The statistics for the vicariate showed in the early 20th century, for about 250 islands, of which some 90 are inhabited; its total land area is 7,435 square miles (19,260 km2), while the population in 1911 was 139,541 (3,707 Europeans; 87,096 autochthonous Fijians -of Melanesian (Papuan) stock, much crossed with Polynesian strains-; 4,286 Indians; the remainder of other eastern races): 30 priests (Marist Fathers), tending 18 central stations and 273 villages; 11 Little Brothers of Mary (Marist Brothers), in charge of a boarding and day school at Suva, a seminary and college at Cawaci and an English school for natives at Rewa; 24 European and 31 native Sisters of the Third Order of Mary (with 14 houses; novitiate at Solevu), conducting the majority of schools for girls; 8 sisters of St. Joseph of Cluny (2 houses), conducting the parochial school at Suva; 10 Sisters of the Holy Name of Mary (Marist Sisters), in charge of the school and orphanage at Levuka, a school at Ba, and assist the Marist brothers in the seminary and college at Cawaci; 12 native brothers (novitiate at Loretto) in 4 communities. The English college at Cawaci for the training of catechists and the children of the chiefs had 42 catechists, 80 boys and 12 girls. In the central stations the Marist brothers and sisters taught reading, writing etc., as well as religion, to 500 boys and 450 girls, while in the villages 315 catechists give elementary instruction to about 2000 children. The churches and chapels numbered 65, and the total -minoritarian- Catholic population about 12,000 (300 Europeans). A station for lepers was conducted on Makogai Island by one Marist father and two sisters of the Third Order of Mary.

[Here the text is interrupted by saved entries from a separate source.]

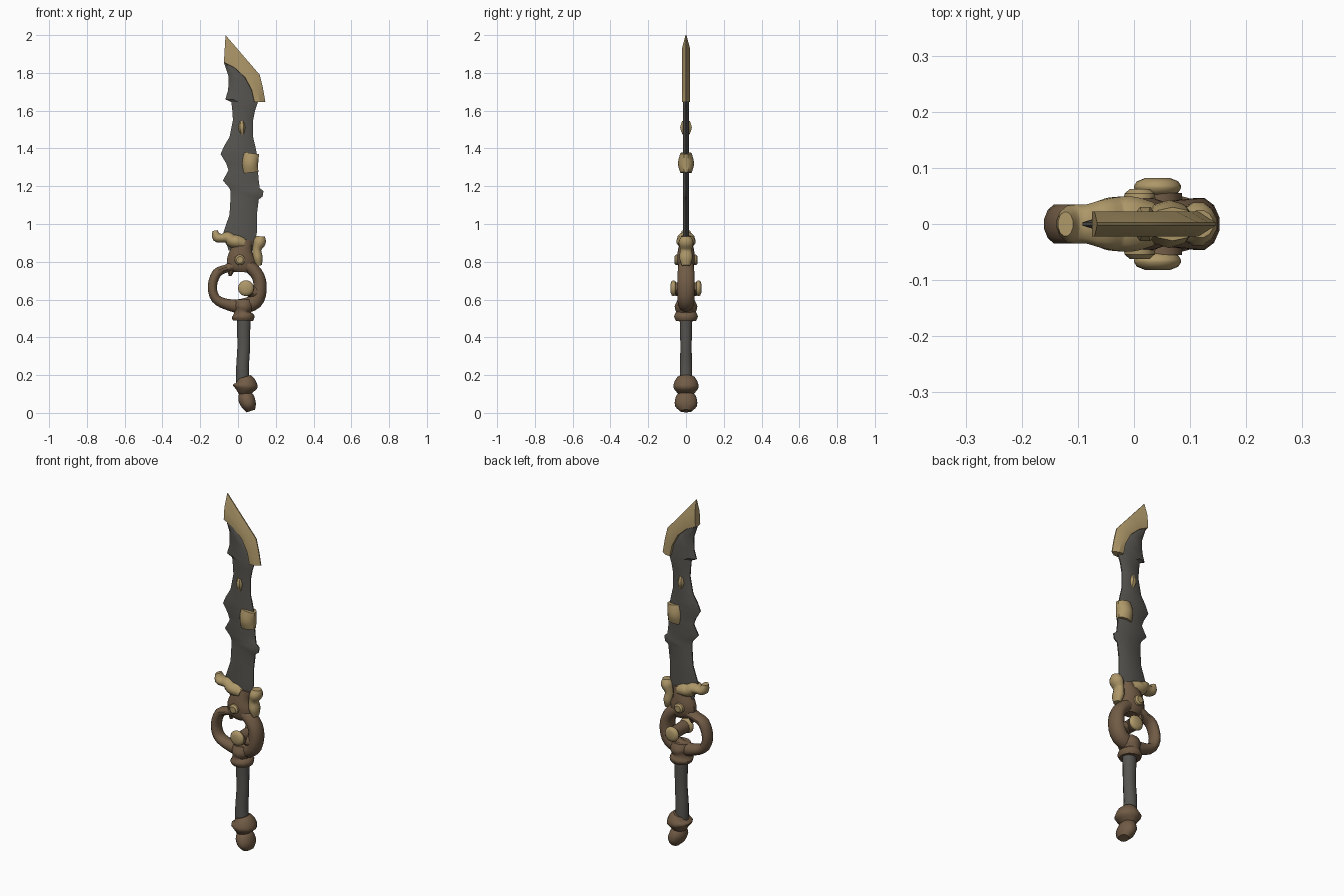
import bpy, bmesh, math
from mathutils import Vector


def material(name, rgb):
    m = bpy.data.materials.new(name)
    m.diffuse_color = (*rgb, 1)
    return m


STEEL = material("dark steel", (0.095, 0.09, 0.08))
GOLD = material("aged gold", (0.42, 0.31, 0.14))
BROWN = material("brown bronze", (0.165, 0.105, 0.06))


def skin(name, rings, mat, closed=False, angle=40):
    """Join a row of equal point rings into one solid."""
    bm = bmesh.new()
    vs = [[bm.verts.new(p) for p in r] for r in rings]
    n, k = len(vs), len(vs[0])
    for i in range(n if closed else n - 1):
        a, b = vs[i], vs[(i + 1) % n]
        for j in range(k):
            bm.faces.new((a[j], a[(j + 1) % k], b[(j + 1) % k], b[j]))
    if not closed:
        bm.faces.new(vs[0])
        bm.faces.new(vs[-1])
    bmesh.ops.recalc_face_normals(bm, faces=bm.faces)
    me = bpy.data.meshes.new(name)
    bm.to_mesh(me)
    bm.free()
    me.materials.append(mat)
    ob = bpy.data.objects.new(name, me)
    bpy.context.collection.objects.link(ob)
    bpy.ops.object.select_all(action='DESELECT')
    bpy.context.view_layer.objects.active = ob
    ob.select_set(True)
    bpy.ops.object.shade_smooth_by_angle(angle=math.radians(angle))
    return ob


def slab(name, rows, t, mat, inner=(0.25, 0.75), edge=0.003):
    """Flat blade piece; each row is (ax, az, bx, bz) across the blade."""
    rings = []
    for ax, az, bx, bz in rows:
        prof = [(0, edge), (inner[0], t), (inner[1], t), (1, edge)]
        prof += [(f, -y) for f, y in reversed(prof)]
        rings.append([(ax + (bx - ax) * f, y, az + (bz - az) * f) for f, y in prof])
    return skin(name, rings, mat, angle=30)


def smooth_path(pts, closed, steps):
    """Catmull-Rom refinement of (x, z, r, ry) points."""
    n, out = len(pts), []
    get = lambda i: pts[i % n] if closed else pts[max(0, min(n - 1, i))]
    for i in range(n if closed else n - 1):
        p = [get(i + d) for d in (-1, 0, 1, 2)]
        for s in range(steps):
            t = s / steps
            out.append([0.5 * (2 * b + (c - a) * t + (2 * a - 5 * b + 4 * c - d) * t * t
                               + (3 * b - a - 3 * c + d) * t ** 3) for a, b, c, d in zip(*p)])
    return out if closed else out + [list(pts[-1])]


def tube(name, pts, mat, sides=12, closed=False, steps=3):
    """Sweep an ellipse along a path in the xz plane."""
    p = smooth_path(pts, closed, steps)
    n, rings = len(p), []
    for i, (x, z, r, ry) in enumerate(p):
        a = p[(i - 1) % n] if closed else p[max(0, i - 1)]
        b = p[(i + 1) % n] if closed else p[min(n - 1, i + 1)]
        d = Vector((b[0] - a[0], b[1] - a[1])).normalized()
        ring = []
        for j in range(sides):
            w = 2 * math.pi * (j + 0.5) / sides
            c = r * math.cos(w)
            ring.append((x - d.y * c, ry * math.sin(w), z + d.x * c))
        rings.append(ring)
    return skin(name, rings, mat, closed)


def stud(name, x, z, prof, mat, sides=12):
    """Pin running through in y; prof is (y, radius), mirrored front to back."""
    full = [(-y, r) for y, r in prof] + [(y, r) for y, r in reversed(prof)]
    rings = [[(x + r * math.cos(2 * math.pi * j / sides), y,
               z + r * math.sin(2 * math.pi * j / sides)) for j in range(sides)]
             for y, r in full]
    return skin(name, rings, mat)


# Blade: height, left edge, right edge
outline = [(0.86, -0.05, 0.08), (0.955, -0.077, 0.1), (1.05, -0.045, 0.1), (1.13, -0.04, 0.11),
           (1.145, -0.04, 0.13), (1.175, -0.04, 0.135), (1.19, -0.045, 0.115),
           (1.23, -0.08, 0.11), (1.285, -0.05, 0.105), (1.32, -0.062, 0.105),
           (1.37, -0.092, 0.1), (1.41, -0.075, 0.092), (1.46, -0.045, 0.08),
           (1.55, -0.027, 0.08), (1.6, -0.03, 0.09), (1.645, -0.035, 0.105),
           (1.66, -0.067, 0.1), (1.71, -0.052, 0.085), (1.78, -0.05, 0.045),
           (1.85, -0.073, -0.03)]
slab("blade", [(l, z, r, z) for z, l, r in outline], 0.017, STEEL)

# Gold cutting tip: inner edge to outer edge
slab("blade_tip", [(-0.075, 1.85, -0.066, 2.0), (-0.02, 1.825, 0.02, 1.9),
                   (0.035, 1.775, 0.115, 1.79), (0.07, 1.71, 0.132, 1.72),
                   (0.085, 1.645, 0.145, 1.645)], 0.022, GOLD, (0.04, 0.5), 0.003)

# Blade fittings
tube("blade_wrap", [(0.066, 1.272, 0.044, 0.03), (0.063, 1.32, 0.046, 0.043),
                    (0.069, 1.375, 0.045, 0.03)], GOLD, 10)
tube("blade_stud", [(0.023, 1.475, 0.015, 0.02), (0.02, 1.51, 0.024, 0.033),
                    (0.02, 1.545, 0.016, 0.022)], GOLD, 8)

# Gold guard arms
tube("guard_left_arm", [(-0.122, 0.965, 0.014, 0.022), (-0.112, 0.93, 0.026, 0.035),
                        (-0.085, 0.925, 0.024, 0.036), (-0.055, 0.928, 0.032, 0.045),
                        (-0.03, 0.91, 0.036, 0.05), (0.0, 0.905, 0.037, 0.05),
                        (0.033, 0.895, 0.03, 0.04)], GOLD)
tube("guard_right_arm", [(0.118, 0.935, 0.024, 0.025), (0.115, 0.905, 0.034, 0.04),
                         (0.1, 0.865, 0.024, 0.032), (0.105, 0.82, 0.027, 0.036),
                         (0.112, 0.78, 0.015, 0.022)], GOLD)

# Bronze guard body and hook
tube("guard_body", [(0.03, 0.92, 0.05, 0.028), (0.02, 0.87, 0.055, 0.042),
                    (0.015, 0.82, 0.075, 0.048), (0.02, 0.77, 0.075, 0.042),
                    (0.02, 0.745, 0.045, 0.03)], BROWN)
tube("guard_hook", [(0.02, 0.79, 0.03, 0.035), (-0.03, 0.77, 0.026, 0.03),
                    (-0.042, 0.725, 0.008, 0.01)], BROWN, 8)
stud("guard_stud", 0.01, 0.81, [(0.062, 0.018), (0.054, 0.027), (0.03, 0.03)], GOLD)

# Ring hilt
ring = [(-0.06, 0.765, 0.022), (-0.112, 0.74, 0.026), (-0.136, 0.67, 0.025),
        (-0.118, 0.605, 0.026), (-0.06, 0.575, 0.03), (0.02, 0.565, 0.04),
        (0.09, 0.59, 0.042), (0.115, 0.65, 0.038), (0.108, 0.72, 0.035),
        (0.06, 0.775, 0.036), (0, 0.785, 0.034)]
tube("ring_hilt", [(x, z, r, 0.036 + max(0, x) * 0.1) for x, z, r in ring], BROWN, closed=True)
stud("ring_pin", 0.05, 0.655, [(0.055, 0.036), (0.03, 0.034)], BROWN)
for s in (-1, 1):
    cap = stud("ring_pin_cap", 0.042, 0.66, [(0.016, 0.022), (0.010, 0.037), (0.002, 0.042)], GOLD, 16)
    cap.location.y = s * 0.066
tube("ring_pin_arm", [(0.05, 0.65, 0.03, 0.05), (0.08, 0.64, 0.034, 0.052),
                      (0.115, 0.64, 0.036, 0.042)], BROWN)

# Collar, grip and pommel
tube("collar", [(0.03, 0.6, 0.05, 0.045), (0.03, 0.565, 0.055, 0.062), (0.025, 0.535, 0.045, 0.055),
                (0.027, 0.51, 0.062, 0.065), (0.027, 0.488, 0.055, 0.055)], BROWN)
tube("grip", [(0.032, 0.53, 0.04, 0.036), (0.03, 0.44, 0.036, 0.033), (0.03, 0.34, 0.035, 0.031),
              (0.024, 0.24, 0.035, 0.034), (0.027, 0.14, 0.038, 0.034)], STEEL)
tube("pommel_flange", [(0.032, 0.19, 0.036, 0.045), (0.039, 0.165, 0.056, 0.062),
                       (0.039, 0.14, 0.068, 0.069), (0.036, 0.115, 0.045, 0.055),
                       (0.034, 0.095, 0.03, 0.035)], BROWN)
tube("pommel_knob", [(0.03, 0.11, 0.028, 0.035), (0.042, 0.08, 0.044, 0.056),
                     (0.058, 0.04, 0.04, 0.06), (0.068, 0.01, 0.024, 0.032)], BROWN)
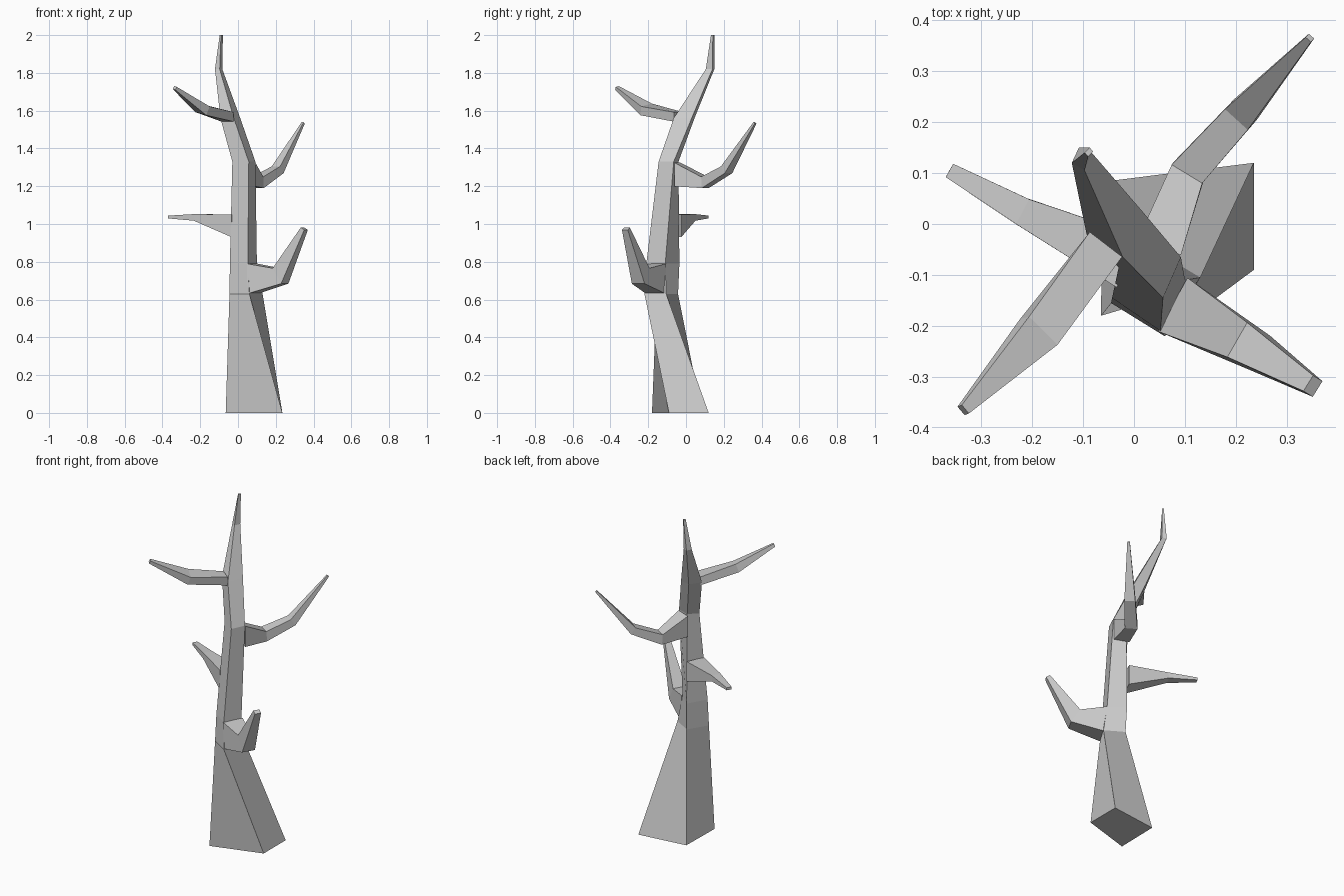
import bpy, bmesh
from math import radians
from mathutils import Vector, Matrix

if "Cube" in bpy.data.objects:
    bpy.data.objects.remove(bpy.data.objects["Cube"])


def loft(name, rings):
    """Skin a run of four-cornered rings and cap both ends."""
    bm = bmesh.new()
    loops = [[bm.verts.new(p) for p in ring] for ring in rings]
    for a, b in zip(loops, loops[1:]):
        for i in range(4):
            j = (i + 1) % 4
            bm.faces.new((a[j], b[j], b[i], a[i]))
    bm.faces.new(loops[0][::-1])
    bm.faces.new(loops[-1])
    bmesh.ops.recalc_face_normals(bm, faces=bm.faces)
    mesh = bpy.data.meshes.new(name)
    bm.to_mesh(mesh)
    bm.free()
    obj = bpy.data.objects.new(name, mesh)
    bpy.context.collection.objects.link(obj)


def branch(name, stations, roll=0):
    """Tapered bent limb; stations are (x, y, z, width, height)."""
    pts = [Vector(s[:3]) for s in stations]
    rings = []
    for i, (x, y, z, w, h) in enumerate(stations):
        before = (pts[i] - pts[max(i - 1, 0)]).normalized()
        after = (pts[min(i + 1, len(pts) - 1)] - pts[i]).normalized()
        t = (before + after).normalized()
        if i == 0:
            t.z = 0                      # root sits upright against the trunk
            t.normalize()
        turn = Matrix.Rotation(radians(roll if i else 0), 3, t)
        side = t.cross(Vector((0, 0, 1))).normalized()
        up = turn @ side.cross(t).normalized() * h / 2
        side = turn @ side * w / 2
        c = pts[i]
        rings.append([c - side - up, c + side - up, c + side + up, c - side + up])
    loft(name, rings)


# Trunk: height, then corners front-left, front-right, back-right, back-left
trunk = [
    (0.00, (-.065, -.18), (.235, -.09), (.235, .12), (-.06, .083)),
    (0.63, (-.045, -.155), (.06, -.22), (.13, -.105), (.025, -.042)),
    (0.79, (-.043, -.145), (.052, -.21), (.10, -.11), (.02, -.035)),
    (1.33, (-.03, -.085), (.057, -.145), (.092, -.065), (.02, -.04)),
    (1.56, (-.093, -.02), (-.022, -.065), (.012, .03), (-.05, .045)),
    (1.82, (-.122, .12), (-.097, .105), (-.083, .14), (-.108, .15)),
    (2.00, (-.097, .14), (-.09, .132), (-.08, .142), (-.087, .15)),
]
loft("trunk", [[(x, y, z) for x, y in corners] for z, *corners in trunk])

# Limbs
branch("lower_right_branch", [(.076, -.158, .71, .12, .16),
                              (.225, -.24, .725, .078, .097),
                              (.351, -.318, .975, .036, .025)])
branch("back_right_branch", [(.05, -.045, 1.262, .09, .125),
                             (.105, .10, 1.22, .07, .06),
                             (.21, .215, 1.287, .06, .045),
                             (.345, .365, 1.535, .014, .012)])
branch("lower_left_branch", [(-.01, -.075, .99, .11, .12),
                             (-.22, .025, 1.035, .055, .035),
                             (-.362, .105, 1.037, .03, .015)])
branch("upper_left_branch", [(-.055, -.04, 1.567, .08, .05),
                             (-.187, -.212, 1.607, .08, .05),
                             (-.335, -.365, 1.72, .022, .018)], roll=-12)
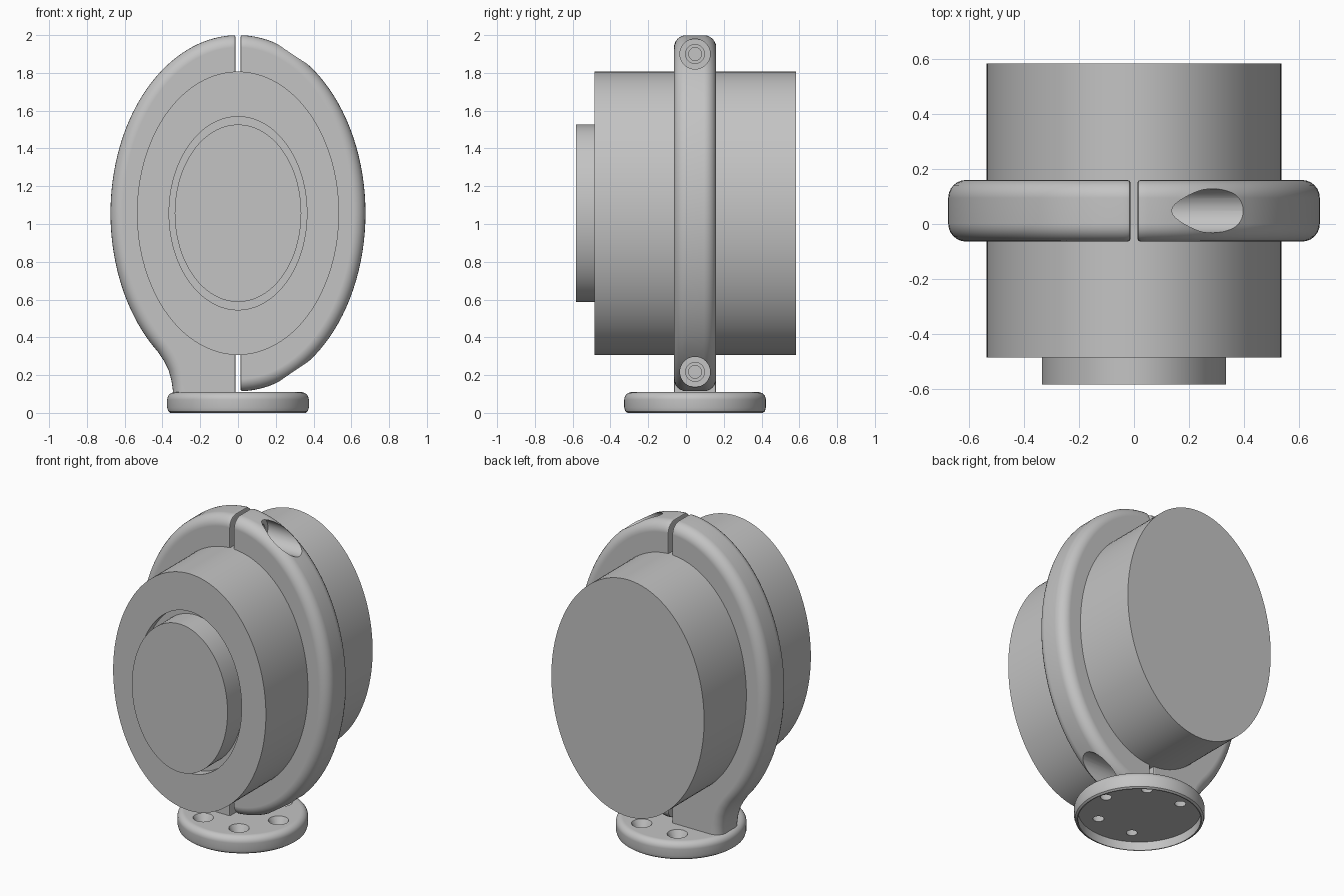
import bpy, bmesh
from math import sin, cos, asin, pi, radians
from mathutils import Matrix

cube = bpy.data.objects.get("Cube")
if cube:
    bpy.data.objects.remove(cube, do_unlink=True)

grey = bpy.data.materials.new("satin_grey")
grey.use_nodes = True
COLOUR = (0.55, 0.55, 0.55, 1)
grey.diffuse_color = COLOUR
for node in grey.node_tree.nodes:
    if node.type == 'BSDF_PRINCIPLED':
        node.inputs["Base Color"].default_value = COLOUR

MID_Y = 0.048      # centre plane of clamp and foot
MID_Z = 1.057      # height of the drum axis
GAP = 0.012        # half of the slit between the clamp halves


def make_object(name, bm):
    bmesh.ops.recalc_face_normals(bm, faces=bm.faces)
    mesh = bpy.data.meshes.new(name)
    bm.to_mesh(mesh)
    bm.free()
    mesh.materials.append(grey)
    obj = bpy.data.objects.new(name, mesh)
    bpy.context.collection.objects.link(obj)
    return obj


def activate(obj):
    bpy.ops.object.select_all(action='DESELECT')
    obj.select_set(True)
    bpy.context.view_layer.objects.active = obj


def lathe(name, profile, matrix, steps=96):
    bm = bmesh.new()
    verts = [bm.verts.new((r, 0, z)) for r, z in profile]
    edges = [bm.edges.new(pair) for pair in zip(verts, verts[1:])]
    bmesh.ops.spin(bm, geom=verts + edges, cent=(0, 0, 0), axis=(0, 0, 1),
                   angle=2 * pi, steps=steps)
    bmesh.ops.remove_doubles(bm, verts=bm.verts, dist=0.0001)
    bm.transform(matrix)
    return make_object(name, bm)


def cone(name, r_low, r_high, low, high, matrix):
    return lathe(name, [(0, low), (r_low, low), (r_high, high), (0, high)], matrix, 40)


def cut(obj, cutters):
    activate(obj)
    for cutter in cutters:
        cutter.hide_render = True
        mod = obj.modifiers.new("cut", 'BOOLEAN')
        mod.operation = 'DIFFERENCE'
        mod.solver = 'EXACT'
        mod.object = cutter
        bpy.ops.object.modifier_apply(modifier=mod.name)
        bpy.data.objects.remove(cutter, do_unlink=True)


def finish(obj):
    activate(obj)
    bpy.ops.object.shade_smooth_by_angle(angle=radians(30))
    mod = obj.modifiers.new("even_shading", 'WEIGHTED_NORMAL')
    mod.keep_sharp = True


def half_ellipse(side, a, b, end, count=56):
    # from the top slit round one side, stopping at half-width `end` below
    start, stop = asin(GAP / a), pi - asin(end / a)
    angles = [start + (stop - start) * i / count for i in range(count + 1)]
    return [(side * a * sin(t), MID_Z + b * cos(t)) for t in angles]


def clamp_half(name, outer, inner):
    bm = bmesh.new()
    outline = outer + inner
    rings = [[bm.verts.new((x, MID_Y + y, z)) for x, z in outline]
             for y in (-0.112, 0.112)]
    front, back = rings
    bm.faces.new(front)
    bm.faces.new(back[::-1])
    for i in range(len(outline)):
        j = (i + 1) % len(outline)
        bm.faces.new((front[j], front[i], back[i], back[j]))
    bmesh.ops.recalc_face_normals(bm, faces=bm.faces)
    # big round on the outer rim
    rim = [bm.edges.get((ring[i], ring[i + 1]))
           for ring in rings for i in range(len(outer) - 1)]
    bmesh.ops.bevel(bm, geom=rim, offset=0.065, segments=6, profile=0.5,
                    affect='EDGES', clamp_overlap=False)
    # small round along the slit
    slit = [e for e in bm.edges
            if all(abs(abs(v.co.x) - GAP) < 1e-4 for v in e.verts)
            and not all(0.3 < v.co.z < 1.82 for v in e.verts)
            and not all(v.co.z < 0.1 for v in e.verts)]
    bmesh.ops.bevel(bm, geom=slit, offset=0.012, segments=2, profile=0.5,
                    affect='EDGES', clamp_overlap=True)
    return make_object(name, bm)


# Oval drum with a grooved front boss
to_y = Matrix.Rotation(-pi / 2, 4, 'X')
oval = Matrix.Translation((0, 0, MID_Z)) @ Matrix.Diagonal((0.535, 1, 0.75, 1))
drum = lathe("drum", [(0, -0.583), (0.626, -0.583), (0.626, -0.43), (0.682, -0.43),
                      (0.682, -0.485), (1, -0.485), (1, 0.583), (0, 0.583)],
             oval @ to_y, 128)
finish(drum)

# Clamp halves: the right-hand one in view carries the foot post
inner = (0.531, 0.746, GAP)
post = [(-0.392, 0.275), (-0.367, 0.225), (-0.352, 0.17), (-0.345, 0.12), (-0.345, 0.085)]
right_clamp = clamp_half("right_clamp_with_post",
                         half_ellipse(-1, 0.675, 0.943, 0.425) + post,
                         [(-GAP, 0.085)] + half_ellipse(-1, *inner)[::-1])
left_clamp = clamp_half("left_clamp", half_ellipse(1, 0.675, 0.943, GAP),
                        half_ellipse(1, *inner)[::-1])

# Bolt holes across the slit, counterbored on the left half
to_x = Matrix.Rotation(pi / 2, 4, 'Y')
for z in (1.9, 0.217):
    place = Matrix.Translation((0, MID_Y, z)) @ to_x
    cut(left_clamp, [cone("counterbore", 0.08, 0.08, 0.12, 0.8, place),
                     cone("bolt_hole", 0.05, 0.05, -0.1, 0.2, place)])
    cut(right_clamp, [cone("thread_hole", 0.034, 0.034, -0.22, 0.1, place)])
finish(left_clamp)
finish(right_clamp)

# Round foot, hollow underneath, with rounded rim
fillet = [(0.335 + 0.04 * cos(a), 0.07 + 0.04 * sin(a))
          for a in [pi / 2 * i / 6 for i in range(7)]]
foot = lathe("foot", [(0, 0.055), (0.352, 0.055), (0.352, 0), (0.358, 0), (0.369, 0.008),
                      (0.375, 0.028)] + fillet + [(0, 0.11)],
             Matrix.Translation((0, MID_Y, 0)))

# Five countersunk screw holes, none beneath the post
screws = []
for k in (-2, -1, 0, 1, 2):
    a = k * pi / 3
    spot = Matrix.Translation((0.25 * cos(a), MID_Y + 0.25 * sin(a), 0))
    screws.append(cone("screw_hole", 0.026, 0.064, 0.045, 0.12, spot))
cut(foot, screws)
finish(foot)
bpy.ops.object.select_all(action='DESELECT')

In 1966 it was promoted as Metropolitan Archdiocese of Suva, which has three suffragans on other island states: Rarotonga (Cook Islands), Tarawa (Kiribati) and Nauru (both last-named states are independent).
This article incorporates text from a publication now in the public domain: Coyle, Moira K. (1913). "Vicariate Apostolic of Fiji". In Herbermann, Charles. Catholic Encyclopedia. 16. New York: Robert Appleton.